Sunday, August 28, 2011

Basic Things to Know about Your First SLR Camera!

You just bought your first SLR camera and can't wait to start taking some awesome pictures with it. But the manual for your camera is huge, and you're not quite ready to trudge through it.
So what are the basic things you need to know to be able to use your new SLR camera correctly? Here are some great pointers to help you take better pictures and possibly start a photography career down the road.
The shutter speed refers to how fast your shutter is opening.
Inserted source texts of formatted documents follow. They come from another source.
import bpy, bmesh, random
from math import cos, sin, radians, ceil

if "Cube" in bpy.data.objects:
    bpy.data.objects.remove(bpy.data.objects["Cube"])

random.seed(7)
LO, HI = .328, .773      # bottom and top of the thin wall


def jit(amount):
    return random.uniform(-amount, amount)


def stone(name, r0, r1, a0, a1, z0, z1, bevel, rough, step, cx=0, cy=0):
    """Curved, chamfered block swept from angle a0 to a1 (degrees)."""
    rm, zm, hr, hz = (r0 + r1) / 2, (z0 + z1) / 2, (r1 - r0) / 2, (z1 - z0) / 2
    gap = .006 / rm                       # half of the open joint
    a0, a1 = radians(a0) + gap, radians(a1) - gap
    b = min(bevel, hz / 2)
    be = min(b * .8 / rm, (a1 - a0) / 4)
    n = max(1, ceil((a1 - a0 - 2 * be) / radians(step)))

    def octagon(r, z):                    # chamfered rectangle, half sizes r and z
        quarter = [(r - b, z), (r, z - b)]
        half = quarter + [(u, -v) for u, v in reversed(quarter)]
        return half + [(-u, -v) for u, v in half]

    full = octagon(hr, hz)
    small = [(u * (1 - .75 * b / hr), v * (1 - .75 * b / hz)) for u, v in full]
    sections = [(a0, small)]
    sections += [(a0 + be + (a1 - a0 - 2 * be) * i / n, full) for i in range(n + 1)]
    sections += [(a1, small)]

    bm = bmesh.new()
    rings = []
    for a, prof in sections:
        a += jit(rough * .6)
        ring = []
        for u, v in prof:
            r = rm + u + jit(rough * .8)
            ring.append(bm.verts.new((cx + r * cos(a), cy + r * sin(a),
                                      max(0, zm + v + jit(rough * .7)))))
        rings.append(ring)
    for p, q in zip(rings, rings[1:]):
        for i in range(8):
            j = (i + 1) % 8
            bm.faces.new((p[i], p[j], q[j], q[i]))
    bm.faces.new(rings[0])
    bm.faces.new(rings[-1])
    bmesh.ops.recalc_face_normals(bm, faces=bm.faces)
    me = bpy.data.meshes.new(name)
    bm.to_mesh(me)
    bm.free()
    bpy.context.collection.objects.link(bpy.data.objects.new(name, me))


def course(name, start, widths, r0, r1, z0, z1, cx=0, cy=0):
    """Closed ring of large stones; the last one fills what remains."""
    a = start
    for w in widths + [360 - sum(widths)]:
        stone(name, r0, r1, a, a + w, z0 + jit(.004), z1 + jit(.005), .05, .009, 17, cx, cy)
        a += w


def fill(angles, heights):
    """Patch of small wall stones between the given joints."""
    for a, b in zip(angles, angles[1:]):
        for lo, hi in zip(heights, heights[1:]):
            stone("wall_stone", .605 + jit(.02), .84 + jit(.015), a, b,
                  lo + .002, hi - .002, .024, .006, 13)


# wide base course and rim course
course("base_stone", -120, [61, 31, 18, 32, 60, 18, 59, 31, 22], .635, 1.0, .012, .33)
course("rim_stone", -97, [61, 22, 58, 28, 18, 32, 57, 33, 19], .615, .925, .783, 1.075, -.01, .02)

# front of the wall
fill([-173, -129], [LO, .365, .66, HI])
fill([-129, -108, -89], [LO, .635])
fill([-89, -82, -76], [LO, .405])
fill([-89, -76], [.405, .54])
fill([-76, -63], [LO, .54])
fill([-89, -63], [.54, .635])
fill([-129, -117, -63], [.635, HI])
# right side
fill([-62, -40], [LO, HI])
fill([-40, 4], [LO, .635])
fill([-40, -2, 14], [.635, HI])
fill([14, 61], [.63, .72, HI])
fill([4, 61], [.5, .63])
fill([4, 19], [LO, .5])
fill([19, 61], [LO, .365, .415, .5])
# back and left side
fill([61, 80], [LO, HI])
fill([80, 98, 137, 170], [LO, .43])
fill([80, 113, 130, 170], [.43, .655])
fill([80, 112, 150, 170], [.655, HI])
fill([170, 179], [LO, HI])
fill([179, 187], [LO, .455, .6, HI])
The longer it's open, the more light you're letting in. If you have a slower shutter, you can capture motion blur; with a faster shutter, you'll freeze the motion.
Aperture, or f-stop refers to how wide the opening of your lens is. The wider it's open, the more light you're letting in. With a wide aperture, you're lens blurs the background; with a small aperture, your background is more in focus.
ISO refers to how sensitive your sensor is to the light that's coming in. The higher your ISO, the brighter your image. With higher ISO, you'll see more grain or "noise" in an image than you do with lower ISOs.
So you've got to decide which settings you'll be using to make your picture brighter or darker. When you let in more light with one, you have to let in less light with the other to get the same exposure. 
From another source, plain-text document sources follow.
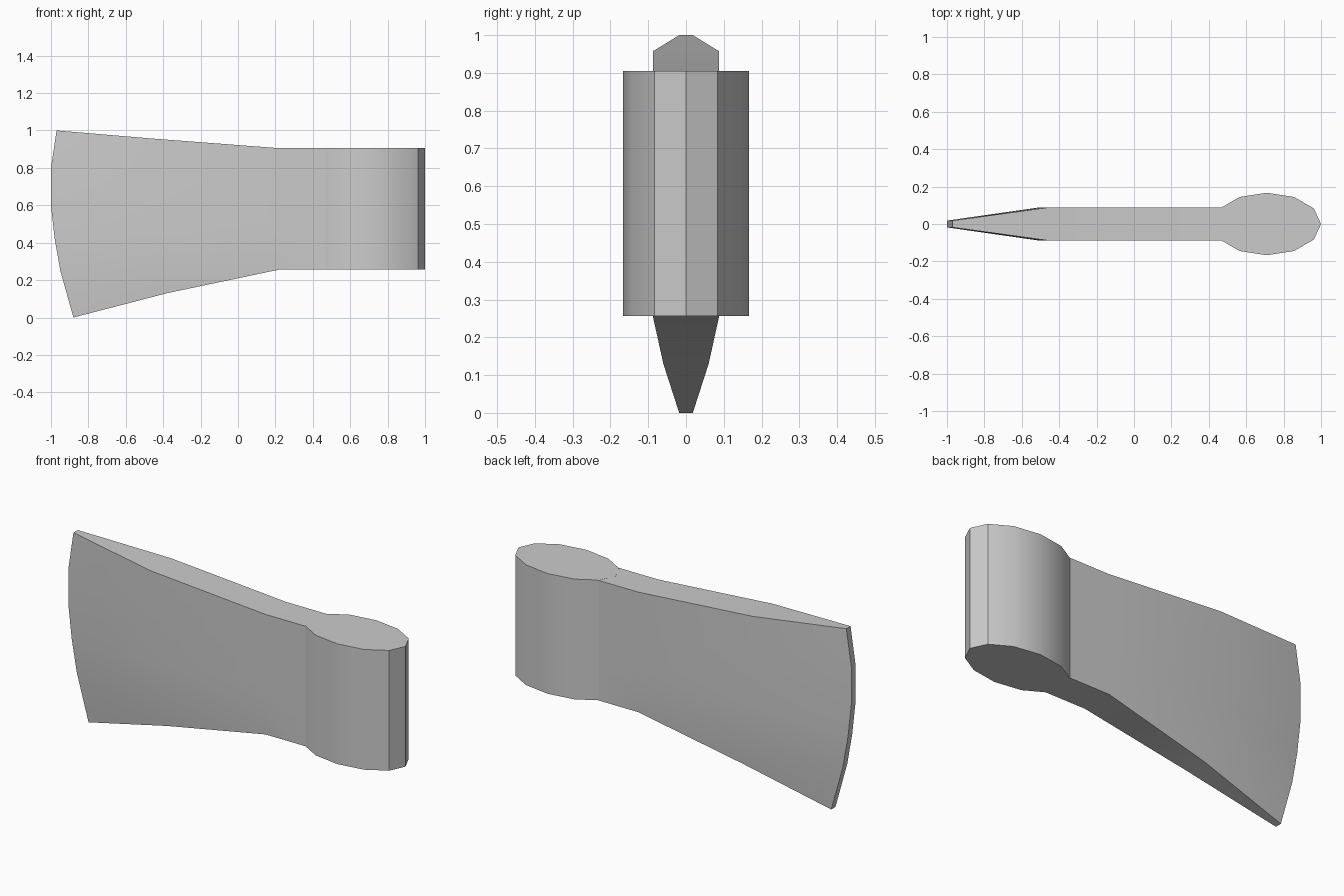
import bpy, bmesh, math

cube = bpy.data.objects.get("Cube")
if cube:
    bpy.data.objects.remove(cube)

# Single steel colour
steel = bpy.data.materials.new("grey steel")
steel.use_nodes = True
COLOUR = (0.6, 0.6, 0.6, 1)
steel.diffuse_color = COLOUR
steel.node_tree.nodes["Principled BSDF"].inputs["Base Color"].default_value = COLOUR

LOW, HIGH, HALF = 0.257, 0.905, 0.088


def finish(bm, name):
    bmesh.ops.recalc_face_normals(bm, faces=bm.faces)
    mesh = bpy.data.meshes.new(name)
    bm.to_mesh(mesh)
    bm.free()
    mesh.materials.append(steel)
    obj = bpy.data.objects.new(name, mesh)
    bpy.context.collection.objects.link(obj)
    bpy.ops.object.select_all(action="DESELECT")
    obj.select_set(True)
    bpy.context.view_layer.objects.active = obj
    bpy.ops.object.shade_smooth_by_angle(angle=math.radians(32))
    return obj


# Blade: columns of (x, half thickness, z) running from top to bottom
edge = [(-0.97, 0.018, 1.0), (-1.0, 0.018, 0.8), (-1.0, 0.018, 0.6),
        (-0.98, 0.018, 0.42), (-0.95, 0.018, 0.25), (-0.88, 0.018, 0.0)]
bevel = [(-0.46, HALF, 0.957), (-0.495, HALF, 0.79), (-0.51, HALF, 0.62),
         (-0.50, HALF, 0.46), (-0.465, HALF, 0.31), (-0.38, 0.06, 0.13)]


def straight_column(x):
    return [(x, HALF, HIGH + (LOW - HIGH) * i / 5) for i in range(6)]


columns = [edge, bevel, straight_column(0.225), straight_column(0.465)]
bm = bmesh.new()
sides = [[[bm.verts.new((x, s * y, z)) for x, y, z in col] for col in columns]
         for s in (-1, 1)]
front, back = sides
for side in sides:
    for a, b in zip(side, side[1:]):
        for i in range(5):
            bm.faces.new((a[i], b[i], b[i + 1], a[i + 1]))
# Top and underside strips
for row in (0, -1):
    for i in range(3):
        bm.faces.new((front[i][row], front[i + 1][row], back[i + 1][row], back[i][row]))
# Cutting edge and the end inside the socket
for col in (0, -1):
    for i in range(5):
        bm.faces.new((front[col][i], front[col][i + 1], back[col][i + 1], back[col][i]))
finish(bm, "axe_blade")

# Socket: twelve-sided oval prism
bm = bmesh.new()
bmesh.ops.create_cone(bm, cap_ends=True, segments=12, radius1=1, radius2=1, depth=1)
rim = max(bm.verts, key=lambda v: v.co.x).co
turn = -math.atan2(rim.y, rim.x)
for v in bm.verts:
    a = math.atan2(v.co.y, v.co.x) + turn
    v.co = (0.71 + 0.29 * math.cos(a), 0.167 * math.sin(a),
            HIGH + 0.0005 if v.co.z > 0 else LOW - 0.0005)
finish(bm, "axe_socket")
Sunday, August 14, 2011

Wildlife Nature Photography in Antarctica

Antarctica is one of the most mystical destinations on the planet and every year thousands of tourists now brave the elements and cruise to Antarctica to take in the stunning landscapes and amazing wildlife. For photographers it's a wildlife photography opportunity like no other. For the smartest shooters, the best destination of the lot is actually only half way there...
Every year, as the first warming rays of spring sunshine strike Macquarie Island in the Southern Ocean, life begins to stir on its rocky crags and amid its course tussock grass. Within weeks of the last snow melting, Australia's sub-Antarctic outposts teems with wildlife. Millions of sea birds noisily jostle for nesting space while, on the beach, elephant seals compete aggressively for mates.
But wildlife is not the only invader of this remote, 32km long and 4km wide island, midway between Tasmania and Antarctic. Scientists from the Australian National Antarctic Research Expedition arrive each spring to join personnel who have wintered on the base. During the next few months they record almost everything that moves on land and sea, taking a census of the island's wildlife and studying the island's plant life and geology.
Of recurring interest are the 4 species of Albatross that breed on Macquarie. These majestic birds, which soar effortlessly over thousands of kilometres on 3 metre plus wingspans are threatened in large part because they often become entangled in the fishing lines set by long-line tuna boats.